What is the Best Recurve Bow for Beginners?
In the best recurve bow for beginners category, we tried to find a bow that wasn’t just forgiving and shot accurately, we wanted it to be a bow that grew with its user’s experience.
A good beginner recurves bow must have a sensibly long bow length – speaking in broad terms, the greater the bow length, the easier it is for a novice to shoot accurately. We were looking for a bow that as accessible regarding price, shoot ability and development.
The bow we ultimately decided on was the ever popular and esteemed Samick Sage Takedown. This bow meets all our demands for the best beginner recurve, and even more! Furthermore, nearly all experienced archers we’ve consulted have recommended it as an excellent first recurve bow. It comes in 25 to 60 pounds draw weights and has a weight of 3.4 pounds itself.
- THIS 62" BOW INCLUDES: B-50 Bow String and Arrow Rest
- FOR FUTURE UPGRADES: Pre-installed Brass Bushings for Brass Plunger, Stabilizer, Sight, and Quiver, WILL FIT SAMICK SAGE HUNTING KIT
- DESIGN: Limbs are Hard Maple with Black Fiberglass; Single Tapered Knob and Metal Limb Pocket Design; LIMBS CAN BE PURCHASED SEPARATELY TO INCREASE OR DECREASE WEIGHT AS NEEDED
- RECOMMENDED MAX DRAW LENGTH: 29" (suggest Samick Journey for longer draw)
- RECOMMENDED BRACE HEIGHT: 7 1/4 inch to 8 1/4 inch

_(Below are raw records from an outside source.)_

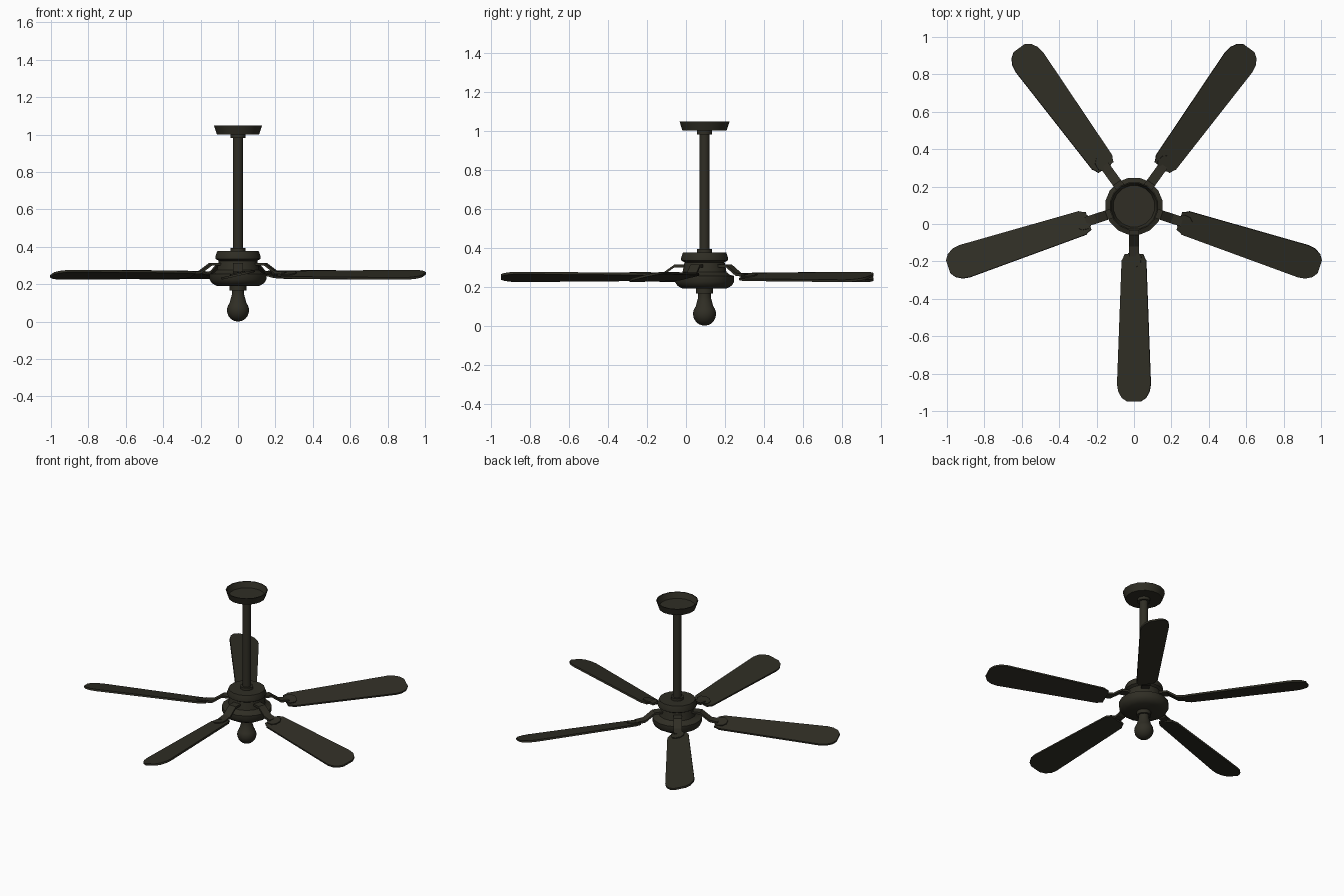
import bpy, bmesh, math
from mathutils import Matrix, Vector

if "Cube" in bpy.data.objects:
    bpy.data.objects.remove(bpy.data.objects["Cube"])

CY = 0.095          # hub axis offset, so the five blades are centred in y
SIDES = 16
bronze = bpy.data.materials.new("dark_bronze")
bronze.diffuse_color = (0.029, 0.027, 0.018, 1)
bronze.use_nodes = True
bronze.node_tree.nodes["Principled BSDF"].inputs["Base Color"].default_value = bronze.diffuse_color


def finish(bm, name, angle=35):
    bmesh.ops.recalc_face_normals(bm, faces=bm.faces)
    me = bpy.data.meshes.new(name)
    bm.to_mesh(me)
    bm.free()
    me.materials.append(bronze)
    ob = bpy.data.objects.new(name, me)
    bpy.context.collection.objects.link(ob)
    bpy.ops.object.select_all(action='DESELECT')
    ob.select_set(True)
    bpy.context.view_layer.objects.active = ob
    bpy.ops.object.shade_smooth_by_angle(angle=math.radians(angle))
    return ob


def lathe(name, profile, sides=SIDES):
    """Closed solid turned from (radius, z) points; both ends get capped."""
    bm = bmesh.new()
    rings = []
    for r, z in profile:
        rings.append([bm.verts.new((r * math.cos(a), CY + r * math.sin(a), z))
                      for a in (2 * math.pi * (i + 0.5) / sides for i in range(sides))])
    for lo, hi in zip(rings, rings[1:]):
        for i in range(sides):
            j = (i + 1) % sides
            bm.faces.new((lo[i], lo[j], hi[j], hi[i]))
    bm.faces.new(rings[0])
    bm.faces.new(rings[-1])
    return finish(bm, name)


def prism(bm, outline, z0, z1):
    """Extrude a flat (x, y) outline between two heights."""
    lo = [bm.verts.new((x, y, z0)) for x, y in outline]
    hi = [bm.verts.new((x, y, z1)) for x, y in outline]
    n = len(outline)
    bm.faces.new(lo[::-1])
    bm.faces.new(hi)
    for i in range(n):
        j = (i + 1) % n
        bm.faces.new((lo[i], lo[j], hi[j], hi[i]))


# Ceiling canopy: a dish, open at the top
lathe("ceiling_canopy", [(0.04, 0.98), (0.04, 1.0), (0.115, 1.0), (0.12, 1.015),
                         (0.131, 1.048), (0.125, 1.048), (0.112, 1.01)])
# Down rod and its collar
lathe("down_rod", [(0.027, 0.37), (0.027, 0.99)], 12)
lathe("rod_collar", [(0.04, 0.37), (0.04, 0.393)])
# Motor housing: upper drum, waist and wide lower bowl
lathe("motor_housing", [(0.115, 0.19), (0.142, 0.205), (0.155, 0.225), (0.155, 0.255),
                        (0.13, 0.262), (0.115, 0.275), (0.105, 0.325), (0.122, 0.335),
                        (0.122, 0.35), (0.113, 0.376)])
lathe("lamp_socket", [(0.045, 0.165), (0.045, 0.195)])

# Bulb: neck blending into a ball
bulb = [(0.033, 0.17), (0.033, 0.145), (0.038, 0.128)]
for k in range(10):
    a = math.radians(40 - 14 * k)
    bulb.append((max(0.06 * math.cos(a), 0.003), 0.06 + 0.06 * math.sin(a)))
bulb.append((0.002, 0.0))
lathe("bulb", bulb)

# Blade outline: tapered, chamfered root, rounded tip
half = [(0.255, 0.05), (0.275, 0.058), (0.29, 0.067), (0.95, 0.092),
        (0.99, 0.086), (1.025, 0.066), (1.045, 0.036)]
blade_outline = [(x, -y) for x, y in half] + [(x, y) for x, y in reversed(half)]
# Bracket: bent strap from the motor, then a plate on the blade root
strap = [(0.09, 0.305), (0.155, 0.305), (0.215, 0.262), (0.27, 0.256)]
plate = [(0.25, -0.028), (0.27, -0.042), (0.305, -0.038), (0.325, -0.016),
         (0.325, 0.016), (0.305, 0.038), (0.27, 0.042), (0.25, 0.028)]

pitch = (Matrix.Translation((0, 0, 0.25)) @ Matrix.Rotation(math.radians(13), 4, 'X'))
for n in range(5):
    spin = (Matrix.Translation((0, CY, 0))
            @ Matrix.Rotation(math.radians(-90 + 72 * n), 4, 'Z'))
    bm = bmesh.new()
    prism(bm, blade_outline, -0.006, 0.006)
    bm.transform(spin @ pitch)
    finish(bm, f"blade_{n + 1}")

    bm = bmesh.new()
    prism(bm, plate, 0.004, 0.012)
    bm.transform(pitch)
    rows = [[bm.verts.new((x, y, z + dz)) for y, dz in
             ((-0.026, -0.006), (0.026, -0.006), (0.026, 0.008), (-0.026, 0.008))]
            for x, z in strap]
    for a, b in zip(rows, rows[1:]):
        for i in range(4):
            j = (i + 1) % 4
            bm.faces.new((a[i], a[j], b[j], b[i]))
    bm.faces.new(rows[0])
    bm.faces.new(rows[-1])
    bm.transform(spin)
    finish(bm, f"blade_bracket_{n + 1}", 25)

It has a silky smooth draw, and the vibrations are negligible. Its only drawback is that it’s a bit noisy. However, a beginner won’t begin hunting with their recurve bow first thing after the purchase, and they can always attach a string silencer later on.
The Samick Sage is a highly versatile recurve bow, whose libs can be readily swapped to alter the draw weight as needed, which provides a clear progression path as the novice archer begins to get more skilled.
Considering the many pros of the Sage recurve, especially the accessibility it has for rookies, we conclude that it is an excellent beginner recurve bow. But once you throw in its knockoff price of $150 into the mix, it is obviously the best choice around for beginners today.